§ PROMPT
Pull each line with the string "bmesh" from the entries.

§ DATA SHOWN
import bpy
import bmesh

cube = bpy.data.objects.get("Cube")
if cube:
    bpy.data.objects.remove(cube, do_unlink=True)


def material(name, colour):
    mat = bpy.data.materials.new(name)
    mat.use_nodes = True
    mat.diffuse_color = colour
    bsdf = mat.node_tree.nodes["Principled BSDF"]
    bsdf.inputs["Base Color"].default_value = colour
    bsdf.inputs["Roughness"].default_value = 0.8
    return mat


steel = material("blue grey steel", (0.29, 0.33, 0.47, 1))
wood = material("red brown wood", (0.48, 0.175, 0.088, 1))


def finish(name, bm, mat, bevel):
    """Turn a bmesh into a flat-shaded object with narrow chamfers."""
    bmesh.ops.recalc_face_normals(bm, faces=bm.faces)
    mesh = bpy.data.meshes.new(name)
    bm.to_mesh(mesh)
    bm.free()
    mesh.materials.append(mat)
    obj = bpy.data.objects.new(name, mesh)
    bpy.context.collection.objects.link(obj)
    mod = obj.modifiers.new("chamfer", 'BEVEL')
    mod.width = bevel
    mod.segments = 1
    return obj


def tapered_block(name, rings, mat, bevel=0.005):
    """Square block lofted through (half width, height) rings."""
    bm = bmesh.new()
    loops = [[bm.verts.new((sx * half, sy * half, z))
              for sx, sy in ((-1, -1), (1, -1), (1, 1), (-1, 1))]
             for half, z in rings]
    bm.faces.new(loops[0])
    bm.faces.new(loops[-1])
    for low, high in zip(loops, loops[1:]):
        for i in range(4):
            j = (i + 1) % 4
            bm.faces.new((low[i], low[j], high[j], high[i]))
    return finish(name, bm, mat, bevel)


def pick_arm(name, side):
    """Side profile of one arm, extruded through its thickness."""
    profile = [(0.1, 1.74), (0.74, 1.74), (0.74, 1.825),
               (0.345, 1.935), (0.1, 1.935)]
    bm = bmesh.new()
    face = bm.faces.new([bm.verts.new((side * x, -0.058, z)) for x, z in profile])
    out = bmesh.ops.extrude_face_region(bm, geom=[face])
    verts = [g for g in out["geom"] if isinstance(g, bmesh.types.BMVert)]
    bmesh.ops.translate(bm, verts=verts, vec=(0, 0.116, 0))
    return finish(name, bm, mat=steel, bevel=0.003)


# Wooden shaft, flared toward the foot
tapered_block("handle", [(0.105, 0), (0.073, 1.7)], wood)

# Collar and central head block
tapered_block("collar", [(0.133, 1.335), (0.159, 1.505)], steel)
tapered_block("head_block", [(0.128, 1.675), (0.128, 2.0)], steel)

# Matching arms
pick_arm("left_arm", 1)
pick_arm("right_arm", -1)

§ OUTPUT FOR THIS TASK
import bmesh
    """Turn a bmesh into a flat-shaded object with narrow chamfers."""
    bmesh.ops.recalc_face_normals(bm, faces=bm.faces)
    bm = bmesh.new()
    bm = bmesh.new()
    out = bmesh.ops.extrude_face_region(bm, geom=[face])
    verts = [g for g in out["geom"] if isinstance(g, bmesh.types.BMVert)]
    bmesh.ops.translate(bm, verts=verts, vec=(0, 0.116, 0))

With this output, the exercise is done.